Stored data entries
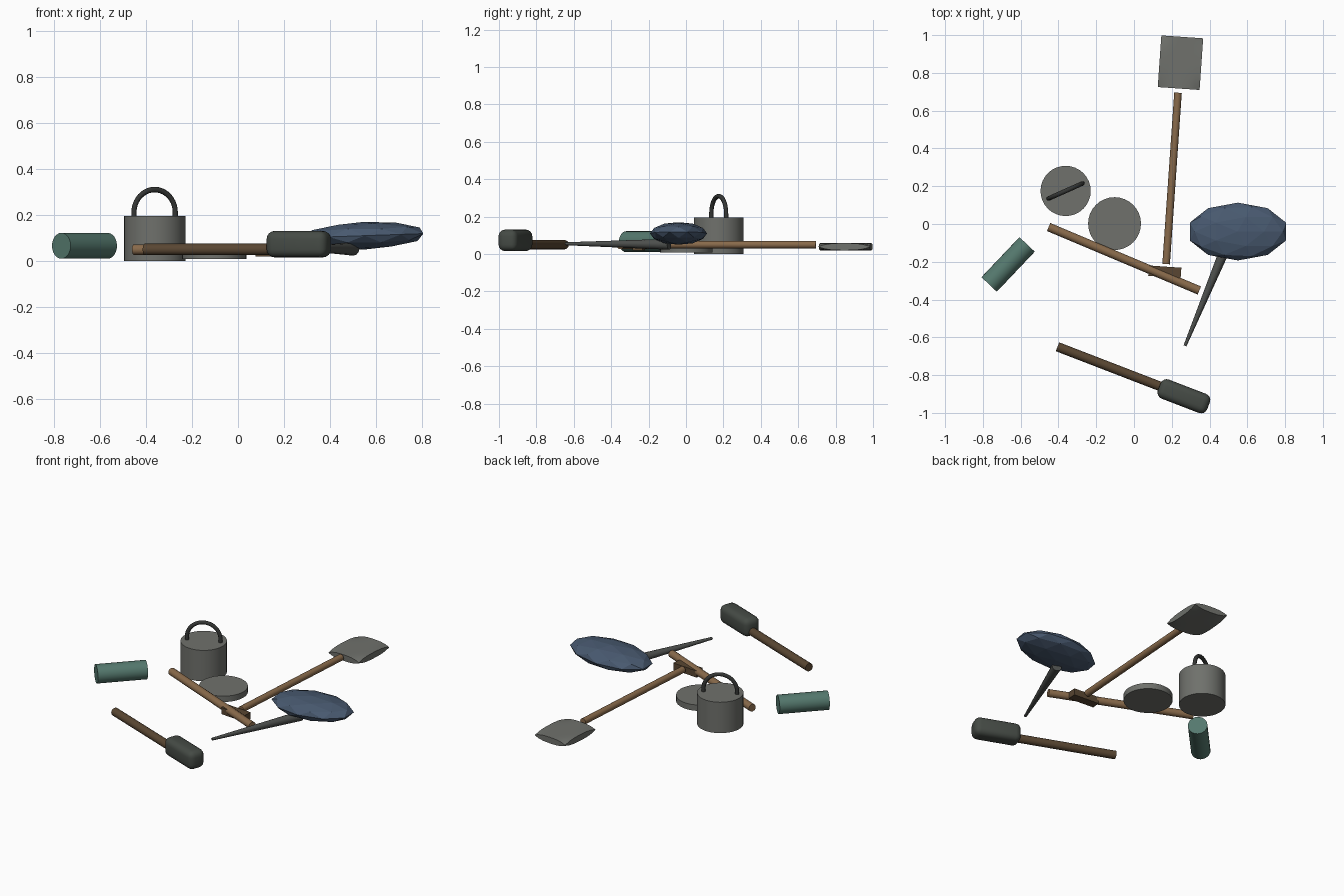
import bpy
import bmesh
import math
from mathutils import Vector, Matrix

old = bpy.data.objects.get("Cube")
if old:
    bpy.data.objects.remove(old, do_unlink=True)


def material(name, r, g, b):
    m = bpy.data.materials.new(name)
    m.use_nodes = True
    m.diffuse_color = (r, g, b, 1)
    m.node_tree.nodes["Principled BSDF"].inputs["Base Color"].default_value = (r, g, b, 1)
    return m


GREY = material("dull grey metal", 0.16, 0.165, 0.15)
DARK = material("dark iron", 0.035, 0.037, 0.035)
STONE = material("dark green stone", 0.06, 0.07, 0.06)
SPIKE = material("spike grey", 0.075, 0.08, 0.075)
LIGHT_WOOD = material("light wood", 0.25, 0.145, 0.07)
DARK_WOOD = material("dark wood", 0.10, 0.062, 0.032)
GREEN = material("green cloth", 0.09, 0.19, 0.155)
BLUE = material("slate blue", 0.065, 0.10, 0.16)


def add(name, bm, mat, smooth=True):
    """Turn a bmesh into a named, coloured object."""
    bmesh.ops.recalc_face_normals(bm, faces=bm.faces[:])
    mesh = bpy.data.meshes.new(name)
    bm.to_mesh(mesh)
    bm.free()
    mesh.materials.append(mat)
    obj = bpy.data.objects.new(name, mesh)
    bpy.context.collection.objects.link(obj)
    if smooth:
        bpy.ops.object.select_all(action='DESELECT')
        bpy.context.view_layer.objects.active = obj
        obj.select_set(True)
        bpy.ops.object.shade_smooth_by_angle(angle=math.radians(40))
    return obj


def rod(name, start, end, r1, r2, mat, sides=24):
    """Round bar or cone between two points."""
    a, b = Vector(start), Vector(end)
    axis = b - a
    place = Matrix.Translation((a + b) / 2) @ axis.to_track_quat('Z', 'Y').to_matrix().to_4x4()
    bm = bmesh.new()
    bmesh.ops.create_cone(bm, cap_ends=True, segments=sides, radius1=r1, radius2=r2,
                          depth=axis.length, matrix=place)
    return add(name, bm, mat)


def block(size, bevel=0, cuts=0):
    """Box centred on the origin, optionally rounded or subdivided."""
    bm = bmesh.new()
    bmesh.ops.create_cube(bm, size=1, matrix=Matrix.Diagonal((*size, 1)))
    if bevel:
        bmesh.ops.bevel(bm, geom=bm.edges[:], offset=bevel, segments=4, profile=0.5,
                        affect='EDGES')
    if cuts:
        bmesh.ops.subdivide_edges(bm, edges=bm.edges[:], cuts=cuts, use_grid_fill=True)
    return bm


def place(obj, location, turn):
    obj.location = location
    obj.rotation_euler.z = math.radians(turn)


# Pot with bail handle, and its loose lid
POT = Vector((-0.362, 0.175, 0))
rod("pot_body", POT, POT + Vector((0, 0, 0.195)), 0.133, 0.133, GREY, 32)
rod("pot_lid", (-0.103, 0.002, 0.008), (-0.103, 0.002, 0.045), 0.14, 0.14, GREY, 32)

curve = bpy.data.curves.new("pot_handle", 'CURVE')
curve.dimensions = '3D'
curve.bevel_depth = 0.012
curve.bevel_resolution = 2
curve.use_fill_caps = True
path = [(0.098, 0.185)]
path += [(0.098 * math.cos(t * math.pi / 20), 0.212 + 0.098 * math.sin(t * math.pi / 20))
         for t in range(21)]
path += [(-0.098, 0.185)]
spline = curve.splines.new('POLY')
spline.points.add(len(path) - 1)
for p, (x, z) in zip(spline.points, path):
    p.co = (x, 0, z, 1)
curve.materials.append(DARK)
handle = bpy.data.objects.new("pot_handle", curve)
bpy.context.collection.objects.link(handle)
place(handle, POT, 24)

# Cloth roll
rod("cloth_roll", (-0.767, -0.32, 0.066), (-0.566, -0.108, 0.066), 0.056, 0.056, GREEN)

# Loose pole
rod("loose_pole", (-0.452, -0.016, 0.049), (0.346, -0.352, 0.049), 0.023, 0.023, LIGHT_WOOD, 16)

# Shovel: shaft, cross grip and cushion-shaped blade with pinched corners
rod("shovel_shaft", (0.17, -0.212, 0.05), (0.233, 0.695, 0.05), 0.02, 0.02, LIGHT_WOOD, 16)
grip = add("shovel_grip", block((0.172, 0.055, 0.042)), DARK_WOOD)
place(grip, (0.163, -0.253, 0.041), -4)

bm = block((0.222, 0.274, 0.038), cuts=7)
for v in bm.verts:
    u, w = abs(v.co.x) / 0.111, abs(v.co.y) / 0.137
    v.co.z *= 1 - 0.9 * (u * w) ** 3
blade = add("shovel_blade", bm, GREY)
place(blade, (0.246, 0.854, 0.039), -4)

# Mallet: shaft and rounded head
rod("mallet_shaft", (-0.405, -0.65, 0.05), (0.16, -0.868, 0.05), 0.025, 0.025, DARK_WOOD, 16)
head = add("mallet_head", block((0.28, 0.108, 0.115), bevel=0.035), STONE)
place(head, (0.264, -0.912, 0.073), -21)

# Faceted bundle resting on a spike
rod("spike", (0.27, -0.645, 0.055), (0.5, -0.09, 0.052), 0.008, 0.029, SPIKE, 12)
bm = bmesh.new()
bmesh.ops.create_icosphere(bm, subdivisions=2, radius=1,
                           matrix=Matrix.Diagonal((0.268, 0.153, 0.06, 1)))
bundle = add("bundle", bm, BLUE, smooth=False)
bundle.location = (0.55, -0.04, 0.11)
bundle.rotation_euler.y = math.radians(-2)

* [PROBLEM DESCRIPTION]
Repeat, word for word, every line from the line that contains "for p, (x, z)" to the end of the entries; include both of those lines and no others.

* [TASK RESPONSE]
for p, (x, z) in zip(spline.points, path):
    p.co = (x, 0, z, 1)
curve.materials.append(DARK)
handle = bpy.data.objects.new("pot_handle", curve)
bpy.context.collection.objects.link(handle)
place(handle, POT, 24)

# Cloth roll
rod("cloth_roll", (-0.767, -0.32, 0.066), (-0.566, -0.108, 0.066), 0.056, 0.056, GREEN)

# Loose pole
rod("loose_pole", (-0.452, -0.016, 0.049), (0.346, -0.352, 0.049), 0.023, 0.023, LIGHT_WOOD, 16)

# Shovel: shaft, cross grip and cushion-shaped blade with pinched corners
rod("shovel_shaft", (0.17, -0.212, 0.05), (0.233, 0.695, 0.05), 0.02, 0.02, LIGHT_WOOD, 16)
grip = add("shovel_grip", block((0.172, 0.055, 0.042)), DARK_WOOD)
place(grip, (0.163, -0.253, 0.041), -4)

bm = block((0.222, 0.274, 0.038), cuts=7)
for v in bm.verts:
    u, w = abs(v.co.x) / 0.111, abs(v.co.y) / 0.137
    v.co.z *= 1 - 0.9 * (u * w) ** 3
blade = add("shovel_blade", bm, GREY)
place(blade, (0.246, 0.854, 0.039), -4)

# Mallet: shaft and rounded head
rod("mallet_shaft", (-0.405, -0.65, 0.05), (0.16, -0.868, 0.05), 0.025, 0.025, DARK_WOOD, 16)
head = add("mallet_head", block((0.28, 0.108, 0.115), bevel=0.035), STONE)
place(head, (0.264, -0.912, 0.073), -21)

# Faceted bundle resting on a spike
rod("spike", (0.27, -0.645, 0.055), (0.5, -0.09, 0.052), 0.008, 0.029, SPIKE, 12)
bm = bmesh.new()
bmesh.ops.create_icosphere(bm, subdivisions=2, radius=1,
                           matrix=Matrix.Diagonal((0.268, 0.153, 0.06, 1)))
bundle = add("bundle", bm, BLUE, smooth=False)
bundle.location = (0.55, -0.04, 0.11)
bundle.rotation_euler.y = math.radians(-2)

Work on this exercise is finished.